Antimatter trapped for 1,000 seconds

Posted by Emma Woollacott

CERN scientists have succeeding in trapping antimatter for a record 16 and a half minutes -  long enough to begin studying it in detail.

CERN's ALPHA experiment captured 300 atoms of antihydrogen, allowing it to be mapped precisely using laser or microwave spectroscopy and then compared to the hydrogen atom.

"We can keep the antihydrogen atoms trapped for 1,000 seconds,” explained ALPHA spokesperson Jeffrey Hangst of Aarhus University. “This is long enough to begin to study them - even with the small number that we can catch so far."

The team hopes to observe any differences between antihydrogen and hydrogen, as well as measuring the influence of gravity on antimatter with the AEgIS experiment.

It's not the first time scientists have succeeding in trapping antihydrogen.

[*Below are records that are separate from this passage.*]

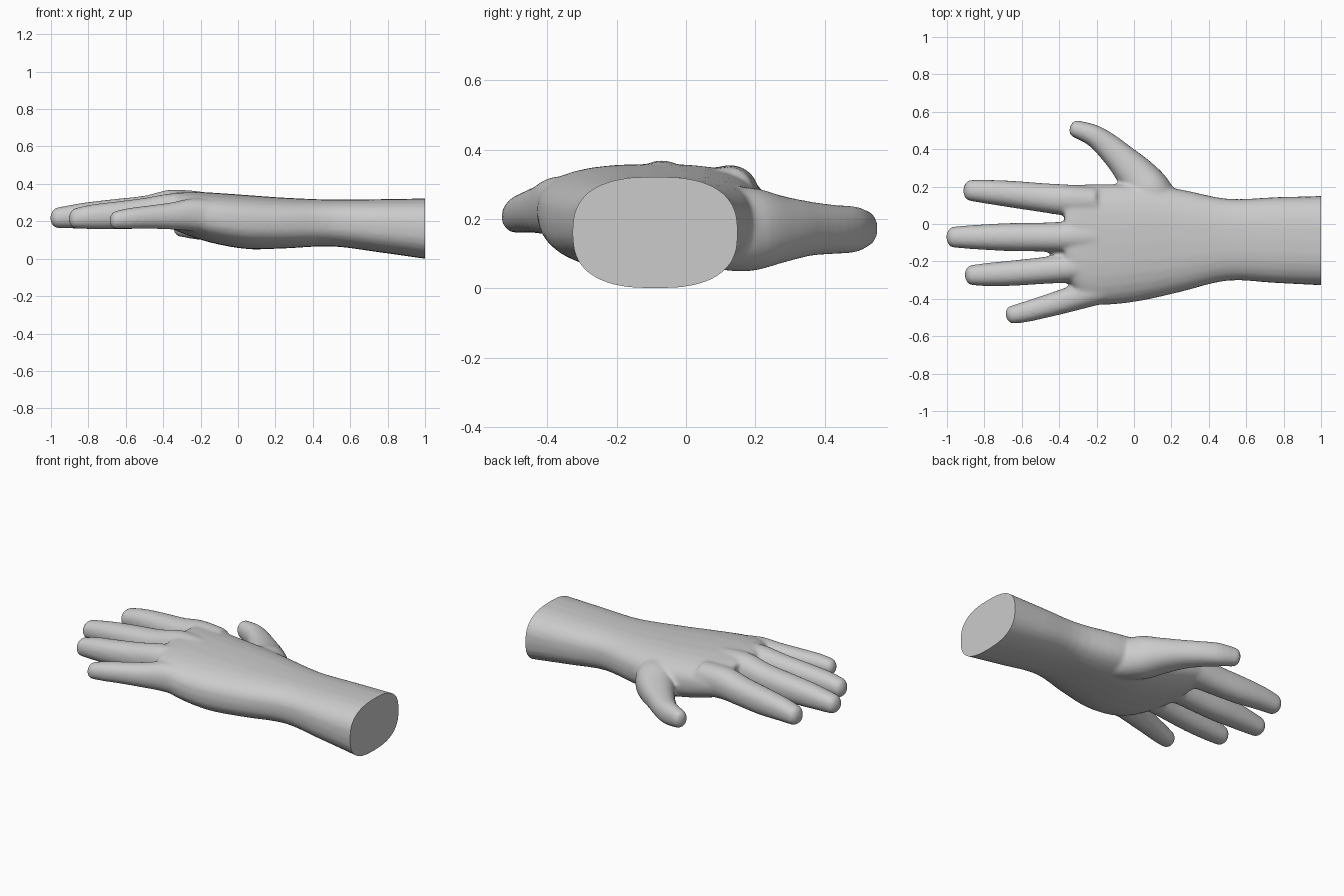
import bpy, bmesh, math
from mathutils import Vector

if "Cube" in bpy.data.objects:
    bpy.data.objects.remove(bpy.data.objects["Cube"])

SIDES = 28


def catmull(a, b, c, d, t):
    return [0.5 * (2 * q + (r - p) * t + (2 * p - 5 * q + 4 * r - s) * t * t
                   + (3 * q - p - 3 * r + s) * t ** 3) for p, q, r, s in zip(a, b, c, d)]


def loft(bm, stations, power=2.2, straight=False, round_tip=True):
    """Closed tube through stations (x, y, z, half width, half height)."""
    pts = []
    for i in range(len(stations) - 1):
        quad = [stations[min(max(i + k, 0), len(stations) - 1)] for k in (-1, 0, 1, 2)]
        pts += [catmull(*quad, s / 4) for s in range(4)]
    pts.append(list(stations[-1]))
    if round_tip:
        # blunt rounded end continuing past the last station
        end = Vector(pts[-1][:3])
        along = (end - Vector(pts[-3][:3])).normalized()
        w, h = pts[-1][3:]
        for t in (0.3, 0.55, 0.78, 0.93, 1.0):
            k = (1 - t ** 2.6) ** 0.5 if t < 1 else 0.12
            pts.append([*(end + along * w * 0.85 * t), w * k, h * k])
    rings = []
    for i, p in enumerate(pts):
        tangent = Vector(pts[min(i + 1, len(pts) - 1)][:3]) - Vector(pts[max(i - 1, 0)][:3])
        tangent.z = 0
        side = Vector((0, 1, 0)) if straight else tangent.normalized().cross(Vector((0, 0, 1)))
        ring = []
        for n in range(SIDES):
            a = 2 * math.pi * n / SIDES
            c, s = math.cos(a), math.sin(a)
            u = math.copysign(abs(c) ** (2 / power), c) * p[3]
            v = math.copysign(abs(s) ** (2 / power), s) * p[4]
            ring.append(bm.verts.new(Vector(p[:3]) + side * u + Vector((0, 0, v))))
        rings.append(ring)
    for r0, r1 in zip(rings, rings[1:]):
        for n in range(SIDES):
            m = (n + 1) % SIDES
            bm.faces.new((r0[n], r0[m], r1[m], r1[n]))
    bm.faces.new(rings[0])
    bm.faces.new(rings[-1][::-1])


def span(x, y0, y1, z0, z1):
    return (x, (y0 + y1) / 2, (z0 + z1) / 2, (y1 - y0) / 2, (z1 - z0) / 2)


bm = bmesh.new()

# forearm, wrist and palm
loft(bm, [span(1.08, -0.332, 0.152, -0.008, 0.322),
          span(1.0, -0.328, 0.15, 0.0, 0.322),
          span(0.75, -0.315, 0.143, 0.035, 0.318),
          span(0.5, -0.303, 0.135, 0.066, 0.316),
          span(0.25, -0.363, 0.185, 0.055, 0.326),
          span(0.05, -0.408, 0.212, 0.052, 0.34),
          span(-0.12, -0.43, 0.213, 0.08, 0.352),
          span(-0.24, -0.42, 0.212, 0.115, 0.358),
          span(-0.32, -0.35, 0.208, 0.145, 0.357),
          span(-0.37, -0.25, 0.2, 0.17, 0.345)], 2.6, True, False)

# index finger
loft(bm, [(-0.2, 0.12, 0.25, 0.08, 0.1), (-0.36, 0.128, 0.262, 0.083, 0.093),
          (-0.5, 0.142, 0.247, 0.077, 0.083), (-0.64, 0.158, 0.237, 0.072, 0.079),
          (-0.78, 0.172, 0.231, 0.064, 0.068), (-0.865, 0.179, 0.222, 0.057, 0.058)])
# middle finger
loft(bm, [(-0.2, -0.07, 0.26, 0.08, 0.1), (-0.36, -0.07, 0.268, 0.082, 0.101),
          (-0.5, -0.07, 0.25, 0.077, 0.087), (-0.66, -0.07, 0.238, 0.075, 0.081),
          (-0.82, -0.07, 0.23, 0.067, 0.07), (-0.955, -0.07, 0.22, 0.057, 0.056)])
# ring finger
loft(bm, [(-0.18, -0.22, 0.25, 0.075, 0.095), (-0.34, -0.235, 0.258, 0.077, 0.093),
          (-0.5, -0.25, 0.243, 0.071, 0.082), (-0.64, -0.262, 0.232, 0.068, 0.075),
          (-0.78, -0.27, 0.224, 0.062, 0.066), (-0.858, -0.273, 0.217, 0.055, 0.056)])
# little finger
loft(bm, [(-0.1, -0.34, 0.22, 0.07, 0.09), (-0.24, -0.371, 0.235, 0.072, 0.087),
          (-0.36, -0.408, 0.228, 0.066, 0.072), (-0.48, -0.443, 0.222, 0.06, 0.062),
          (-0.58, -0.47, 0.215, 0.055, 0.056), (-0.645, -0.484, 0.208, 0.049, 0.049)])
# thumb with its fleshy base
loft(bm, [(0.18, 0.06, 0.165, 0.09, 0.105), (0.09, 0.17, 0.17, 0.115, 0.122),
          (0.01, 0.265, 0.17, 0.104, 0.098), (-0.07, 0.35, 0.172, 0.083, 0.079),
          (-0.15, 0.425, 0.17, 0.069, 0.071), (-0.22, 0.475, 0.17, 0.058, 0.068),
          (-0.305, 0.507, 0.172, 0.047, 0.055)])

bmesh.ops.recalc_face_normals(bm, faces=bm.faces)
mesh = bpy.data.meshes.new("hand")
bm.to_mesh(mesh)
bm.free()
hand = bpy.data.objects.new("hand", mesh)
bpy.context.collection.objects.link(hand)
bpy.context.view_layer.objects.active = hand
hand.select_set(True)

# fuse the parts into one skin and soften the joins
fuse = hand.modifiers.new("fuse", 'REMESH')
fuse.mode = 'VOXEL'
fuse.voxel_size = 0.011
soften = hand.modifiers.new("soften", 'SMOOTH')
soften.factor = 0.5
soften.iterations = 8
for name in ("fuse", "soften"):
    bpy.ops.object.modifier_apply(modifier=name)

# flat cut at the end of the forearm
bm = bmesh.new()
bm.from_mesh(hand.data)
bmesh.ops.bisect_plane(bm, geom=bm.verts[:] + bm.edges[:] + bm.faces[:],
                       plane_co=(1, 0, 0), plane_no=(1, 0, 0), clear_outer=True)
bmesh.ops.holes_fill(bm, edges=[e for e in bm.edges if e.is_boundary], sides=0)
bmesh.ops.recalc_face_normals(bm, faces=bm.faces)
bm.to_mesh(hand.data)
bm.free()

grey = bpy.data.materials.new("plain grey")
grey.diffuse_color = (0.6, 0.6, 0.6, 1)
grey.use_nodes = True
grey.node_tree.nodes["Principled BSDF"].inputs["Base Color"].default_value = grey.diffuse_color
hand.data.materials.clear()
hand.data.materials.append(grey)
bpy.ops.object.shade_smooth_by_angle(angle=math.radians(40))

But a big advantage of trapping it for long periods is that the antiatoms have time to relax into their ground state - in which they're more stable and easier to measure more precisely.

This will allow ALPHA to conduct the precision measurements necessary to investigate change-parity-time (CPT) symmetry.

This predicts that a particle moving forward through time in our universe should be indistinguishable from an antiparticle moving backwards through time in a mirror universe, and requires that hydrogen and antihydrogen have identical spectra.

"Any hint of CPT symmetry breaking would require a serious rethink of our understanding of nature," says Hangst. "But half of the universe has gone missing, so some kind of rethink is apparently on the agenda."
 
ALPHA should start performing measurements on trapped antihydrogen later this year.  The first step is to illuminate the trapped anti-atoms with microwaves, to determine if they absorb exactly the same frequencies
as normal hydrogen.

"If you hit the trapped antihydrogen atoms with just the right microwave frequency, they will escape from the trap, and we can detect the annihilation – even for just a single atom," explains Hangst.

"This would provide the first ever look inside the structure of antihydrogen – element number 1 on the anti-periodic table."